The Chair of charity Faith in Later Life is urging the government to do more to address the country's lack of carers.
Stephen Hammersley was speaking to Premier after the latest figures show England has around 165,000 vacancies in the adult care sector, with more than ten per cent of social care jobs unfilled.
He says that although part of the problem is low pay, society needs to change the way it regards care work :
“I'm very concerned because something like one in ten positions in adult social care is unfilled. They’re paid for positions, but on top of that, there's something like half a million people who need care and can't get it. Because the government is rationing care by assessing people are not needing it when it's pretty obvious that they do. There's an army of unpaid carers as well as many vacancies in professional organisations that aren't getting the value and the support that they need.
“It’s been a low status role and society hasn't valued it. It's not just pay, it's more to do with value. We need to see caring when you're paid to care, as a really noble calling.
“Jesus says if you look after somebody in need, you're doing it as unto me, so we need society to value the work that people do.”
It comes as The Guardian is reporting the Health Service Journal as saying the government may be about to roll back on its promise to dedicate £500 million investment in social care, reducing it to £250 million.
The Department of Health and Social Care hasn’t denied the report. In a statement to The Guardian it said it remained committed to the 10-year vision for adult social care and added that a plan for reform of the system over the next two years will be published soon.
Mr Hammersley said the government needs to tackle the situation urgently:
“I'm deeply disappointed. There’s a long history of Prime Ministers saying that they will fix adult social care. But unfortunately, it keeps getting kicked down the road. So although there are there is talk of recognising and helping people who are caring, we don't really see that in action.
“Jesus says if you look after somebody in need, you're doing it as unto me, so we need society to value the work that people do.
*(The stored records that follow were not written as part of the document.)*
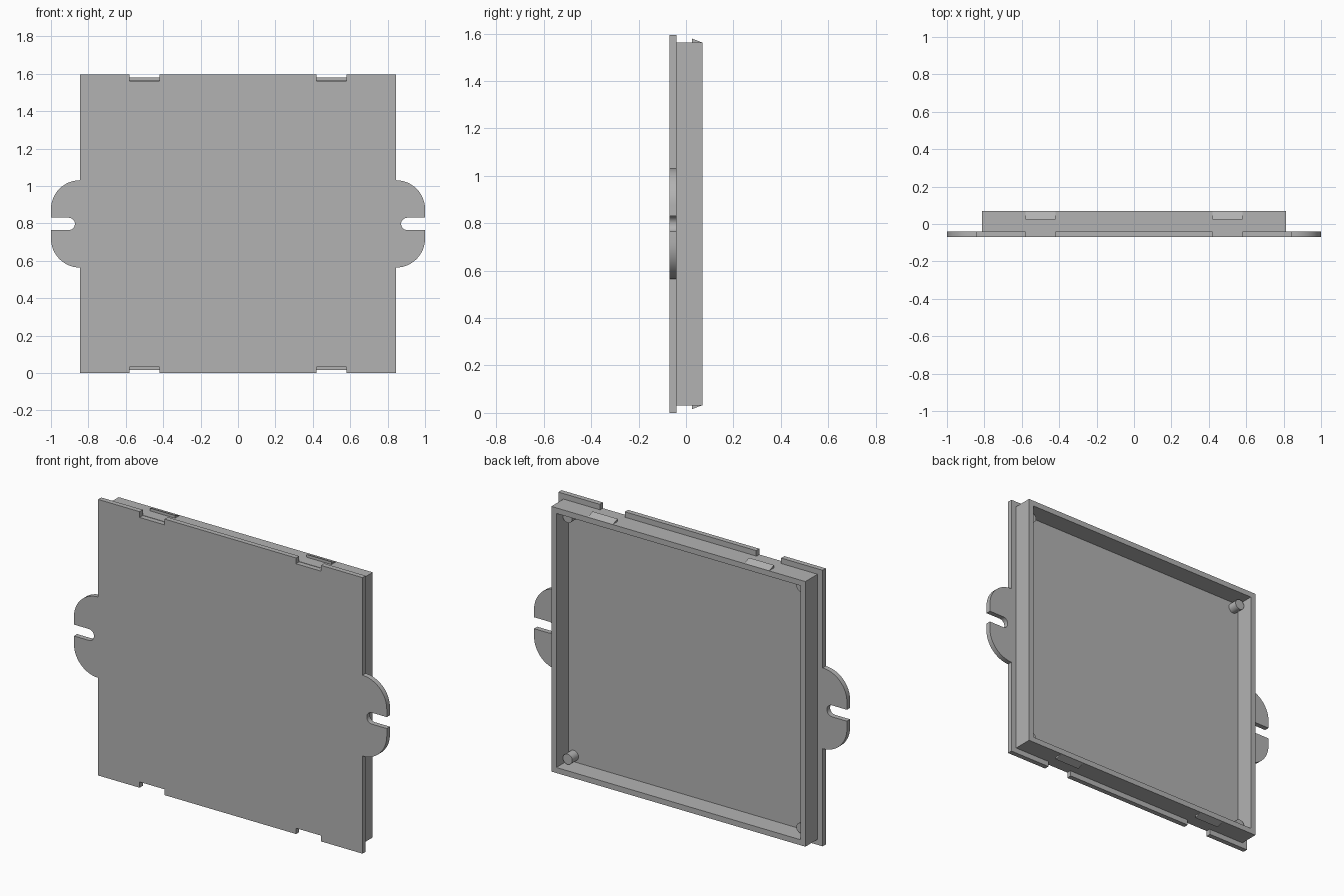
import bpy
import bmesh
from math import sin, cos, pi

cube = bpy.data.objects.get("Cube")
if cube:
    bpy.data.objects.remove(cube, do_unlink=True)

MID = 0.7975                     # height of the cover's centre
FRONT, SEAM, BACK = -0.07, -0.041, 0.07
RIM_X, RIM_Z, WALL = 0.812, 0.766, 0.032

grey = bpy.data.materials.new("plain grey")
grey.use_nodes = True
grey.diffuse_color = (0.45, 0.45, 0.45, 1)
grey.node_tree.nodes["Principled BSDF"].inputs["Base Color"].default_value = grey.diffuse_color


def finish(bm, name, smooth=False):
    bmesh.ops.recalc_face_normals(bm, faces=bm.faces)
    mesh = bpy.data.meshes.new(name)
    bm.to_mesh(mesh)
    bm.free()
    mesh.materials.append(grey)
    obj = bpy.data.objects.new(name, mesh)
    bpy.context.collection.objects.link(obj)
    if smooth:
        bpy.ops.object.select_all(action='DESELECT')
        obj.select_set(True)
        bpy.context.view_layer.objects.active = obj
        bpy.ops.object.shade_smooth_by_angle(angle=pi / 6)
    return obj


def prism(name, outline, y0, y1, smooth=False):
    """Extrude an outline of (x, height from centre) from y0 to y1."""
    bm = bmesh.new()
    face = bm.faces.new([bm.verts.new((x, y0, MID + z)) for x, z in outline])
    new = bmesh.ops.extrude_face_region(bm, geom=[face])["geom"]
    verts = [v for v in new if isinstance(v, bmesh.types.BMVert)]
    bmesh.ops.translate(bm, verts=verts, vec=(0, y1 - y0, 0))
    return finish(bm, name, smooth)


def arc(cx, cz, r, a0, a1, steps=12):
    angles = [a0 + (a1 - a0) * i / steps for i in range(steps + 1)]
    return [(cx + r * cos(a), cz + r * sin(a)) for a in angles]


# Face plate with slotted ears and clip notches: one quarter, mirrored twice
quarter = arc(0.905, 0, 0.033, pi, pi / 2, 8) + [(1, 0.033)]
quarter += arc(0.845, 0.0785, 0.155, 0, pi / 2)
quarter += [(0.845, MID), (0.58, MID), (0.58, 0.764), (0.42, 0.764), (0.42, MID)]
half = quarter + [(-x, z) for x, z in reversed(quarter)]
outline = half + [(x, -z) for x, z in half[-2:0:-1]]
prism("face_plate", outline, FRONT, SEAM, True)

# Raised rim: rectangular loops skinned around the wall section
bm = bmesh.new()
loops = []
for inset, y in ((0, SEAM), (0, BACK), (WALL, BACK), (WALL, SEAM)):
    w, h = RIM_X - inset, RIM_Z - inset
    loops.append([bm.verts.new((sx * w, y, MID + sz * h))
                  for sx, sz in ((-1, -1), (1, -1), (1, 1), (-1, 1))])
for i in range(4):
    a, b = loops[i], loops[(i + 1) % 4]
    for j in range(4):
        k = (j + 1) % 4
        bm.faces.new((a[j], a[k], b[k], b[j]))
finish(bm, "rim")

# Snap clips: wedges on the top and bottom of the rim
for sz, level in ((1, "top"), (-1, "bottom")):
    for sx, side in ((1, "left"), (-1, "right")):
        bm = bmesh.new()
        section = ((0.025, RIM_Z - 0.005), (0.025, RIM_Z + 0.016),
                   (0.066, RIM_Z), (0.066, RIM_Z - 0.005))
        ends = [[bm.verts.new((sx * x, y, MID + sz * z)) for y, z in section]
                for x in (0.42, 0.58)]
        for end in ends:
            bm.faces.new(end)
        for j in range(4):
            k = (j + 1) % 4
            bm.faces.new((ends[0][j], ends[0][k], ends[1][k], ends[1][j]))
        finish(bm, f"{level}_{side}_clip")

        # Short round pin in the matching inner corner
        ring = arc(sx * 0.746, sz * 0.698, 0.03, 0, 2 * pi, 24)[:-1]
        prism(f"{level}_{side}_pin", ring, SEAM, 0.016, True)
“It’s an enormous challenge, but it's also an enormous opportunity. I think Christian people in the church can lead the way. A key part of this is to value both people who are older and frail, but also those who do the caring.”